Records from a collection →

· · ·

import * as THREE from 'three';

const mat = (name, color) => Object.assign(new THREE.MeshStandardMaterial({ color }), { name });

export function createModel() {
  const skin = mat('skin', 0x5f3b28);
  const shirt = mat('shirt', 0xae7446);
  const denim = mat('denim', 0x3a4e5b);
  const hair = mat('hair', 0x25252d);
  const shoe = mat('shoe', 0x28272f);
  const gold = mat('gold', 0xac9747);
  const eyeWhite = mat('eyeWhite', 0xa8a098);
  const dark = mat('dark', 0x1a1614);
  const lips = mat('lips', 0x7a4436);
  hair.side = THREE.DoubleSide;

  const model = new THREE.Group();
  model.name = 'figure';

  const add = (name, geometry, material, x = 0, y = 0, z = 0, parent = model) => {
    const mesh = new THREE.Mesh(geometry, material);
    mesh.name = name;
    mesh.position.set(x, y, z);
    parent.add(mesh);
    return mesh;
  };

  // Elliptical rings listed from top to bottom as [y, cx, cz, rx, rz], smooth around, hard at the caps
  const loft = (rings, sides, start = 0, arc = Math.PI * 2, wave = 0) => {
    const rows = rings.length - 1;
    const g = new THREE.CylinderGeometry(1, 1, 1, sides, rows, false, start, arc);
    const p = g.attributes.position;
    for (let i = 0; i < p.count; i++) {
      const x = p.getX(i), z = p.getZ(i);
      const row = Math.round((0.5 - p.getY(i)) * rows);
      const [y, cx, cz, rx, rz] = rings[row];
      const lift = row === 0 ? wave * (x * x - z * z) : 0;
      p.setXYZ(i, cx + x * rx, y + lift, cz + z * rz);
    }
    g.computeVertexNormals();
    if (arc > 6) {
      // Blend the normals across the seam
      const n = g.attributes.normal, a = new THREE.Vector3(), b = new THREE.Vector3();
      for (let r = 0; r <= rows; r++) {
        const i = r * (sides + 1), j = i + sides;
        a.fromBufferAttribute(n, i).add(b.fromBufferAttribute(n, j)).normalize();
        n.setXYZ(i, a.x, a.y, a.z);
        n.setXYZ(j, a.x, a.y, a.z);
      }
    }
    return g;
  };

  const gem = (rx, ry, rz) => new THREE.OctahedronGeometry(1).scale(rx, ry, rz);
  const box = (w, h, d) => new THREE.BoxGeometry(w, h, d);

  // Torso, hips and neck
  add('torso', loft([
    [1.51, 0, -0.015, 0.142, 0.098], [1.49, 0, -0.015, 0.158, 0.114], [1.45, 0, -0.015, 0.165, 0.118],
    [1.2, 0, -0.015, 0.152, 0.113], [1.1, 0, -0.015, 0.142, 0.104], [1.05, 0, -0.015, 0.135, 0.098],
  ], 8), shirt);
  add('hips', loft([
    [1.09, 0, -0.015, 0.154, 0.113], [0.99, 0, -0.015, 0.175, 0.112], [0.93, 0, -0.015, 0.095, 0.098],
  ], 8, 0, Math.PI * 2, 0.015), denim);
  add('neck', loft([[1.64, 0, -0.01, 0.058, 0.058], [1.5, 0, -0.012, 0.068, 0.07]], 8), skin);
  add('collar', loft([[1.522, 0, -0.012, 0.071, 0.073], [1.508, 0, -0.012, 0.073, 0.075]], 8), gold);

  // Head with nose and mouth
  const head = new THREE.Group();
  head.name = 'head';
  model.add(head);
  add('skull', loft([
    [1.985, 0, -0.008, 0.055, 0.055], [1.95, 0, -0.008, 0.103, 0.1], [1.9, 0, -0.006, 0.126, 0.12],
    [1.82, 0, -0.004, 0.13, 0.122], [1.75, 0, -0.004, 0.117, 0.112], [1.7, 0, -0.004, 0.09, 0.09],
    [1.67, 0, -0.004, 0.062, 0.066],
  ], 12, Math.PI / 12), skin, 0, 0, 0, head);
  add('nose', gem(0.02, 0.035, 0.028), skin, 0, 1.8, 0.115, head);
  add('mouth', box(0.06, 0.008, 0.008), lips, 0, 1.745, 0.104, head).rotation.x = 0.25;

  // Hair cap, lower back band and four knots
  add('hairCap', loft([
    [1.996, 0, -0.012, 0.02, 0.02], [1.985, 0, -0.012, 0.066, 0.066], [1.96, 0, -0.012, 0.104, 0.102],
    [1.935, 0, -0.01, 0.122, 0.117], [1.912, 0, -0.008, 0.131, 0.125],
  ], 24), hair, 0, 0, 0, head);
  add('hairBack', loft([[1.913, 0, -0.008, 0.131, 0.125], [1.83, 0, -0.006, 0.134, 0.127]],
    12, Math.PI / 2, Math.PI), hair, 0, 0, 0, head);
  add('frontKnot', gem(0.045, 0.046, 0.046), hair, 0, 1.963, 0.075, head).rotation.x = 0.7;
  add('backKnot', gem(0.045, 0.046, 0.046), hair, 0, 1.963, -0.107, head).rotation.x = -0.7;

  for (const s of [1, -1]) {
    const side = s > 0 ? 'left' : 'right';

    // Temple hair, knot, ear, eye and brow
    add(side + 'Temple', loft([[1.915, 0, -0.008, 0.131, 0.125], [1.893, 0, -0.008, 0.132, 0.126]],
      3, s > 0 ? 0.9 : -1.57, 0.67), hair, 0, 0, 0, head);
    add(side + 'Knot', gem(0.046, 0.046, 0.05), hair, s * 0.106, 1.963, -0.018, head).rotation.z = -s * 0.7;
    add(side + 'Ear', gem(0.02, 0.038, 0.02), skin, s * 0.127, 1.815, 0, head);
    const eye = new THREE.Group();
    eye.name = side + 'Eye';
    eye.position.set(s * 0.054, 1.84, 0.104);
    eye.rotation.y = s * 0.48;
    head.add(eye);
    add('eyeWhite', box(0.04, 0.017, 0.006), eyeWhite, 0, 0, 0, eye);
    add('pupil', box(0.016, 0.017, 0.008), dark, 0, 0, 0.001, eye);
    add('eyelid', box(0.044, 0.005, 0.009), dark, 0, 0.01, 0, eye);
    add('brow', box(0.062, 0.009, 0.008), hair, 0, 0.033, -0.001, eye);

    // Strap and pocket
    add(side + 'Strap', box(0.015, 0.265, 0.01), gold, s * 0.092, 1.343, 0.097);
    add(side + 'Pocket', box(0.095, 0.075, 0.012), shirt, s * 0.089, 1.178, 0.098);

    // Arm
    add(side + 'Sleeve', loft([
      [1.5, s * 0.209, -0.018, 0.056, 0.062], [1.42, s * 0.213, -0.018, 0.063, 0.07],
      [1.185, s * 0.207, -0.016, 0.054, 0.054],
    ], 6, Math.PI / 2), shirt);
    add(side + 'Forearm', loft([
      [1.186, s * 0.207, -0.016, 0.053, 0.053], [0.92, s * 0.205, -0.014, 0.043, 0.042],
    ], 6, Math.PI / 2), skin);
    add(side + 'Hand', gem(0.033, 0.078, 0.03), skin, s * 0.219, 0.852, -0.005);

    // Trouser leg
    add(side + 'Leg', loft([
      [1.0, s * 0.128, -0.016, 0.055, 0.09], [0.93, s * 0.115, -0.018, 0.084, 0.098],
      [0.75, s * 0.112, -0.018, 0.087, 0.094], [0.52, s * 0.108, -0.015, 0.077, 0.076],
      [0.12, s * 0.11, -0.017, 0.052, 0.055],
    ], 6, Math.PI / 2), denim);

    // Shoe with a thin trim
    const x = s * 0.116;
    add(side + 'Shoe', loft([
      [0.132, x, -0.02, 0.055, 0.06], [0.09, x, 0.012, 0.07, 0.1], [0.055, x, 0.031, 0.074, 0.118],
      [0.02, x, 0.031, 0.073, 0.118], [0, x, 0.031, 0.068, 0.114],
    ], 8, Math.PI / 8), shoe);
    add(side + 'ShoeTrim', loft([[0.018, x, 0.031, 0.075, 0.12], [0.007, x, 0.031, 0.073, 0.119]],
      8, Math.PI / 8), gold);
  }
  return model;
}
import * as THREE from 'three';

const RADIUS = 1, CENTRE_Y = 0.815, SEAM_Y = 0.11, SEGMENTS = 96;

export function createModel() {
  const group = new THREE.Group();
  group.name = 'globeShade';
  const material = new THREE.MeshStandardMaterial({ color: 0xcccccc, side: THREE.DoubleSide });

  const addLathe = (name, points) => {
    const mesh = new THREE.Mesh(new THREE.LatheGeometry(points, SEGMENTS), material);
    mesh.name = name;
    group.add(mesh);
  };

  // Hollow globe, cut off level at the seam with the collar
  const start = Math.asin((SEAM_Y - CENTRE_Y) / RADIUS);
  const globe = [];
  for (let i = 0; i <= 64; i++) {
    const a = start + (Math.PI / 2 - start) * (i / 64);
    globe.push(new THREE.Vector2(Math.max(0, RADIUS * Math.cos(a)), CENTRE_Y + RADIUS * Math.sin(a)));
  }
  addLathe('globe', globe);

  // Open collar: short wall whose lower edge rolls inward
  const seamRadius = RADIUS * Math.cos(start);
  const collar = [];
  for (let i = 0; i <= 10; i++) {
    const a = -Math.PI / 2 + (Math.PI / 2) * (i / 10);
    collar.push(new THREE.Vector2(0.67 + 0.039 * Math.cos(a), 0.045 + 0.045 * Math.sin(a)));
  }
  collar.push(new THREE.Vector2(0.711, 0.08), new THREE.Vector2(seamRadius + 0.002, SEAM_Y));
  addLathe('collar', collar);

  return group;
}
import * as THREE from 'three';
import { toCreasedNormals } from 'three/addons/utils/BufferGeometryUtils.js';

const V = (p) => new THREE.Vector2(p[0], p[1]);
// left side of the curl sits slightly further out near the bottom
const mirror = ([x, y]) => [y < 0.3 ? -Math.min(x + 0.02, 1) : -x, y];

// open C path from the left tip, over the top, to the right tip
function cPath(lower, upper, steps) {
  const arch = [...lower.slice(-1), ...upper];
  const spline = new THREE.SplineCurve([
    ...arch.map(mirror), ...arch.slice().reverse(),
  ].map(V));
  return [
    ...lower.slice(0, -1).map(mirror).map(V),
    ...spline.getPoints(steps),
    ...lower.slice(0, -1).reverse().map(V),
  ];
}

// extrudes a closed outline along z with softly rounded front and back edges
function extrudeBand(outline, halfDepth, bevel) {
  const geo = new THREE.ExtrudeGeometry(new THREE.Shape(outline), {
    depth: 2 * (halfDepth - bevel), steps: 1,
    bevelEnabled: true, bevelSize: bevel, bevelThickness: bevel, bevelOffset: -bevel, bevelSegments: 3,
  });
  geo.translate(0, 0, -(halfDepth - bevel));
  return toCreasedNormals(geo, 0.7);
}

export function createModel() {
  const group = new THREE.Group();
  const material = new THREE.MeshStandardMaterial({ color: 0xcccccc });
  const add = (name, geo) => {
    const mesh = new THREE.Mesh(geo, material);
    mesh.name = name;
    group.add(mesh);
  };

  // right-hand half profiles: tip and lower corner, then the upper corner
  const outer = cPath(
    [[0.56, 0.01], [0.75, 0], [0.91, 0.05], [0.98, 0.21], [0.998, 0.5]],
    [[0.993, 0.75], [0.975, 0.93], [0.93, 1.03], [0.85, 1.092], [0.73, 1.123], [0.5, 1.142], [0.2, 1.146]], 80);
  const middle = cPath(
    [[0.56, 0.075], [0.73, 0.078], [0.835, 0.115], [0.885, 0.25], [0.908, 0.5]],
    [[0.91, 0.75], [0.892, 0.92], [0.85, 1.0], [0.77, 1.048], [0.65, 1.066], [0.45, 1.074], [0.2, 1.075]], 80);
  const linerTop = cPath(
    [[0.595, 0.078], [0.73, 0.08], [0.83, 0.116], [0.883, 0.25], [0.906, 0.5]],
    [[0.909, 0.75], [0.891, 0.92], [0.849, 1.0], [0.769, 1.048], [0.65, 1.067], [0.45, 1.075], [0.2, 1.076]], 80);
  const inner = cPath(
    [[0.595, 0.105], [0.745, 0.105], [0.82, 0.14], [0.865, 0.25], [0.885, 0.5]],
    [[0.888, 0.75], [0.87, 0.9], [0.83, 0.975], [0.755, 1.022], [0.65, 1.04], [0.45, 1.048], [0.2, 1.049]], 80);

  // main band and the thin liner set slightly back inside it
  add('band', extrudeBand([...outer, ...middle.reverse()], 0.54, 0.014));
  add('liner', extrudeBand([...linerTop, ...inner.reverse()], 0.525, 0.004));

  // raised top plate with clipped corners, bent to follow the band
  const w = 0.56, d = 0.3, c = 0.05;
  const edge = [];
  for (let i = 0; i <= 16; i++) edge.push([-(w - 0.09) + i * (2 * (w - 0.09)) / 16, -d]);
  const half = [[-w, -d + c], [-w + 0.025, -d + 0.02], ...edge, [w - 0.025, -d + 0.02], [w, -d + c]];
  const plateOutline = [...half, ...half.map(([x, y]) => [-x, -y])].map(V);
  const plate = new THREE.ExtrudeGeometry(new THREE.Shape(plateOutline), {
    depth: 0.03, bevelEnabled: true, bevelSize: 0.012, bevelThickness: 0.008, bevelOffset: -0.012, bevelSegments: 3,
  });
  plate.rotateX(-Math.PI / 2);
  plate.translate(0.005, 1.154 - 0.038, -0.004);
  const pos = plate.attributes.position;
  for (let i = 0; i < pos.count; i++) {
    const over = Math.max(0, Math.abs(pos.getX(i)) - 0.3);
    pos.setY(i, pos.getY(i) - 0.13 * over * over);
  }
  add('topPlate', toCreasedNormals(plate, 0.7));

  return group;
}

· · ·

Exercise requirements →
I'd like the lines above from the one with "const side = s > 0 ? 'left' : 'right';" up to and including the one with "0, 0, eye);" copied exactly, with no other lines.

Solution to the problem →
    const side = s > 0 ? 'left' : 'right';

    // Temple hair, knot, ear, eye and brow
    add(side + 'Temple', loft([[1.915, 0, -0.008, 0.131, 0.125], [1.893, 0, -0.008, 0.132, 0.126]],
      3, s > 0 ? 0.9 : -1.57, 0.67), hair, 0, 0, 0, head);
    add(side + 'Knot', gem(0.046, 0.046, 0.05), hair, s * 0.106, 1.963, -0.018, head).rotation.z = -s * 0.7;
    add(side + 'Ear', gem(0.02, 0.038, 0.02), skin, s * 0.127, 1.815, 0, head);
    const eye = new THREE.Group();
    eye.name = side + 'Eye';
    eye.position.set(s * 0.054, 1.84, 0.104);
    eye.rotation.y = s * 0.48;
    head.add(eye);
    add('eyeWhite', box(0.04, 0.017, 0.006), eyeWhite, 0, 0, 0, eye);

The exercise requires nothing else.